Cyanobacteria

New Hampshire Department of Environmental Services

A team of researchers is sampling lakes across the Northeast this week as part of efforts to better understand what’s causing cyanobacteria blooms.

The blooms have become common in other parts of the country, including the Midwest, and are starting to pop up locally in New Hampshire and surrounding states. Scientists are unsure what’s driving the change.

NHPR Staff

The New Hampshire Department of Environmental Services is warning those who visit a park in Hopkinton of a bloom of cyanobacteria that might produce health concerns.

The department released the advisory about a bloom at the Elm Brook Park Beach on Tuesday. It says people and pets should avoid contact with the water in places where the lake has surface scum or green streaks.

New Hampshire Department of Environmental Services

It’s now common for the New Hampshire Department of Environmental Services to issue advisories each summer, warning swimmers of bacterial blooms along Northeastern beaches.

Cyanobacteria, which is also known as blue-green algae, has become prevalent throughout the Northeast. Now researchers from Dartmouth, University of New Hampshire, and the Cary Institute of Ecosystem Studies are collaborating with the Lake Sunapee Protective Association to find out why.

Wikimedia Commons

The New Hampshire Department of Environmental Services says it is seeing an increase of dangerous levels of cyanobacteria in some lakes and ponds.

The most recent advisories include French and Keyser ponds in Henniker, Sebbins Pond in Bedford and Lee's Pond in Moultonborough. Warnings have been posted at sites affected by the bacteria and also at public beaches with advisories for fecal contamination, such as Opechee Park Cove Beach in Laconia. Conditions include surface scums, or streaks, or blue-green flecks in the water.

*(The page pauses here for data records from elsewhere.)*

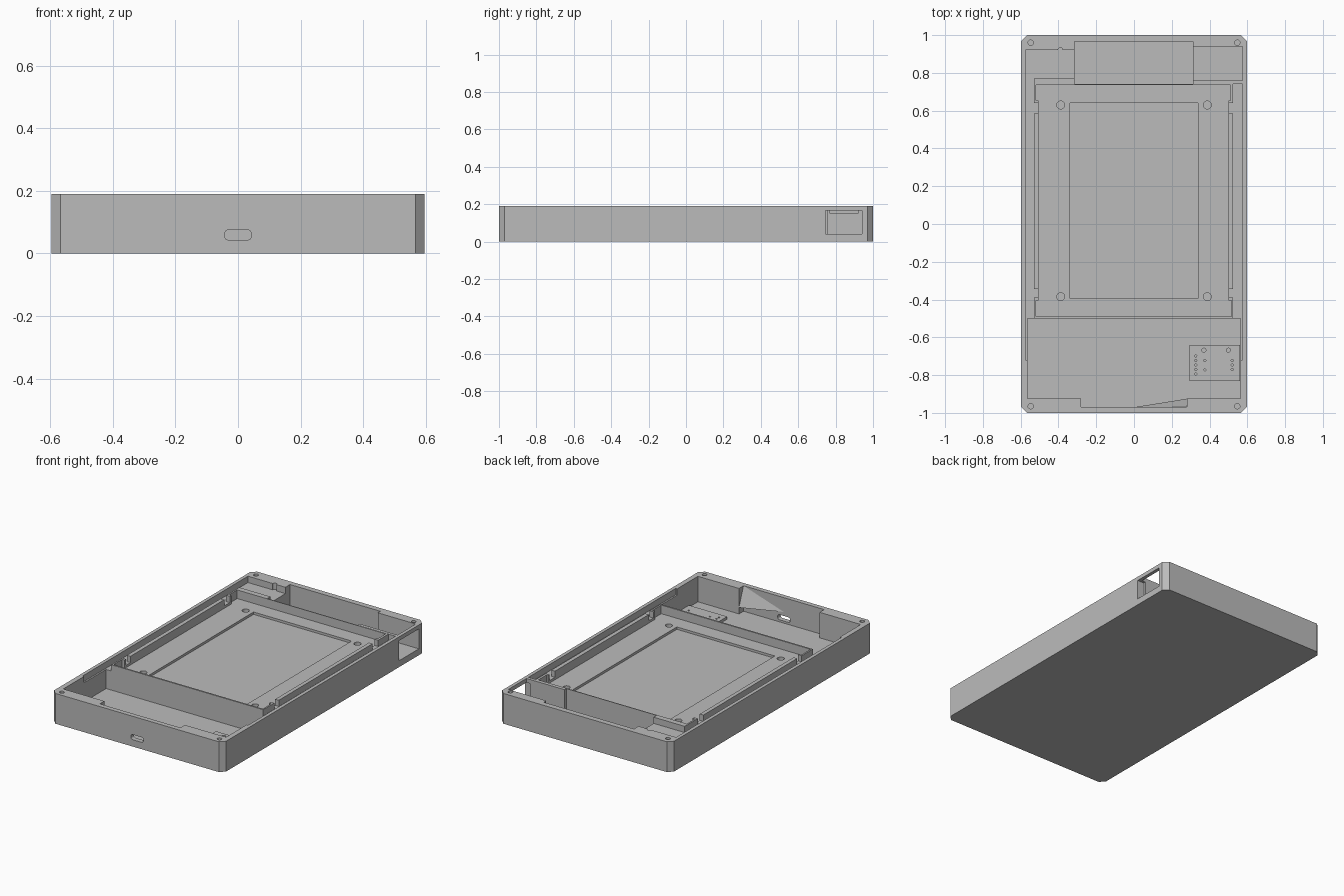
import bpy, bmesh
from mathutils import Matrix, Vector

cube = bpy.data.objects.get("Cube")
if cube:
    bpy.data.objects.remove(cube, do_unlink=True)

TOP = 0.19      # rim height
SHELF = 0.15    # side channel floor
DECK = 0.135    # screen deck
OVER = 0.3      # cutters reach above the rim

grey = bpy.data.materials.new("plain grey")
grey.use_nodes = True
grey.diffuse_color = (0.5, 0.5, 0.5, 1)
grey.node_tree.nodes["Principled BSDF"].inputs["Base Color"].default_value = (0.5, 0.5, 0.5, 1)


def add_mesh(name, bm):
    bmesh.ops.recalc_face_normals(bm, faces=bm.faces)
    mesh = bpy.data.meshes.new(name)
    bm.to_mesh(mesh)
    bm.free()
    mesh.materials.append(grey)
    obj = bpy.data.objects.new(name, mesh)
    bpy.context.scene.collection.objects.link(obj)
    return obj


def box(name, x0, x1, y0, y1, z0, z1, bevel=0, axis=2, segments=1):
    """Box from its limits; optionally bevel the edges along one axis."""
    bm = bmesh.new()
    bmesh.ops.create_cube(bm, size=1)
    for v in bm.verts:
        v.co = Vector((x0 if v.co.x < 0 else x1,
                       y0 if v.co.y < 0 else y1,
                       z0 if v.co.z < 0 else z1))
    if bevel:
        edges = [e for e in bm.edges
                 if abs((e.verts[0].co - e.verts[1].co).normalized()[axis]) > 0.9]
        bmesh.ops.bevel(bm, geom=edges, offset=bevel, segments=segments,
                        profile=0.5, affect='EDGES')
    return add_mesh(name, bm)


def peg(name, x, y, r, z0, z1, sides=20):
    bm = bmesh.new()
    bmesh.ops.create_cone(bm, cap_ends=True, segments=sides, radius1=r, radius2=r,
                          depth=z1 - z0, matrix=Matrix.Translation((x, y, (z0 + z1) / 2)))
    return add_mesh(name, bm)


def carve(target, cutter):
    mod = target.modifiers.new("cut", 'BOOLEAN')
    mod.operation = 'DIFFERENCE'
    mod.solver = 'EXACT'
    mod.object = cutter
    bpy.context.view_layer.update()
    graph = bpy.context.evaluated_depsgraph_get()
    mesh = bpy.data.meshes.new_from_object(target.evaluated_get(graph))
    target.modifiers.clear()
    target.data = mesh
    bpy.data.objects.remove(cutter, do_unlink=True)


# Chamfered block
case = box("case_body", -0.597, 0.597, -1, 1, 0, TOP, bevel=0.03)

# Pockets: x limits, y limits, floor
pockets = [
    (-0.575, 0.1, -0.72, 0.92, SHELF),       # left channel and rear shelf
    (0.05, 0.575, -0.72, 0.74, SHELF),       # right channel
    (-0.505, 0.5, -0.49, 0.735, DECK),       # screen deck
    (-0.52, 0.515, -0.49, -0.405, DECK),     # front deck corners
    (-0.52, 0.51, 0.65, 0.735, DECK),        # rear deck corners
    (-0.34, 0.34, -0.395, 0.64, DECK - 0.015),  # screen recess
    (-0.565, 0.565, -0.925, -0.5, 0.03),     # front bay
    (-0.28, 0.28, -0.97, -0.9, 0.03),        # front bay port bulge
    (-0.315, 0.312, 0.74, 0.965, 0.03),      # rear bay
    (0.31, 0.575, 0.76, 0.94, 0.04),         # rear socket bay
]
for x0, x1, y0, y1, floor in pockets:
    carve(case, box("cutter", x0, x1, y0, y1, floor, OVER))

# Side window and front port
carve(case, box("cutter", 0.55, 0.65, 0.745, 0.94, 0.04, 0.165))
carve(case, box("cutter", -0.043, 0.043, -1.1, -0.95, 0.043, 0.075,
                bevel=0.013, axis=1, segments=4))

# Screw holes in the corners, the deck and the rear shelf
for sx in (-1, 1):
    for y in (-0.965, 0.96):
        carve(case, peg("cutter", sx * 0.547, y, 0.014, 0.06, OVER))
    for y in (-0.385, 0.63):
        carve(case, peg("cutter", sx * 0.388, y, 0.021, 0.1, OVER))
carve(case, peg("cutter", -0.39, 0.92, 0.013, SHELF, OVER))

# Low rims around the screen deck: x limits, y limits
rims = {
    "front_rim": (-0.53, 0.525, -0.5, -0.49),
    "rear_rim": (-0.53, 0.525, 0.735, 0.74),
    "rear_rim_thick": (-0.53, -0.315, 0.735, 0.77),
    "left_rail": (-0.53, -0.505, -0.345, 0.585),
    "right_rail": (0.5, 0.525, -0.345, 0.585),
    "left_front_corner": (-0.53, -0.52, -0.495, -0.39),
    "right_front_corner": (0.515, 0.525, -0.495, -0.39),
    "left_rear_corner": (-0.53, -0.52, 0.64, 0.737),
    "right_rear_corner": (0.51, 0.525, 0.64, 0.737),
    "left_front_catch": (-0.53, -0.505, -0.405, -0.39),
    "right_front_catch": (0.5, 0.525, -0.405, -0.39),
    "left_rear_catch": (-0.53, -0.505, 0.64, 0.655),
    "right_rear_catch": (0.5, 0.525, 0.64, 0.655),
}
for name, (x0, x1, y0, y1) in rims.items():
    box(name, x0, x1, y0, y1, DECK - 0.005, TOP - 0.001)

# Circuit board with pin holes
board = box("circuit_board", 0.295, 0.56, -0.83, -0.64, 0.028, 0.046)
for x in (0.37, 0.5):
    carve(board, peg("cutter", x, -0.668, 0.011, 0.035, 0.1, 12))
for x, count in ((0.327, 5), (0.375, 2), (0.52, 3)):
    for i in range(count):
        step = 0.05 if count == 2 else 0.024
        carve(board, peg("cutter", x, -0.722 - i * step + (0.024 if count == 5 else 0),
                         0.006, 0.035, 0.1, 8))

# Sloping gusset beside the port
bm = bmesh.new()
corners = [bm.verts.new(p) for p in ((0.28, -0.97, TOP), (0.28, -0.925, 0.07),
                                     (0, -0.97, 0.1), (0.28, -0.97, 0.05))]
bmesh.ops.convex_hull(bm, input=corners)
add_mesh("port_gusset", bm)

Courtesy DES

To everything there is a season and this is the season when we go swimming and we spend a lot of time talking about Cyanobacteria. So what is it, exactly? we spoke with Sonya Carlson in 2016 when she was the head of the Beach Inspection Program with the state Department of Environmental Services and gave us a primer on the micro-organism.

USGS website

Cyanobacteria advisories are in place at Elm Brook Park beach in Hopkinton and Silver Lake State Park Beach in Hollis. 

State officials are urging visitors to stay out of the water if they observe blue-green scum or clumps suspended in the water column. Cyanobacteria can be toxic to both humans and dogs. 

Courtesy DES

To everything there is a season and this is the season when we go swimming and we spend a lot of time talking about Cyanobacteria. So what is it, exactly? Sonya Carlson is head of the Beach Inspection Program with the state Department of Environmental Services and gave us a primer on the micro-organism.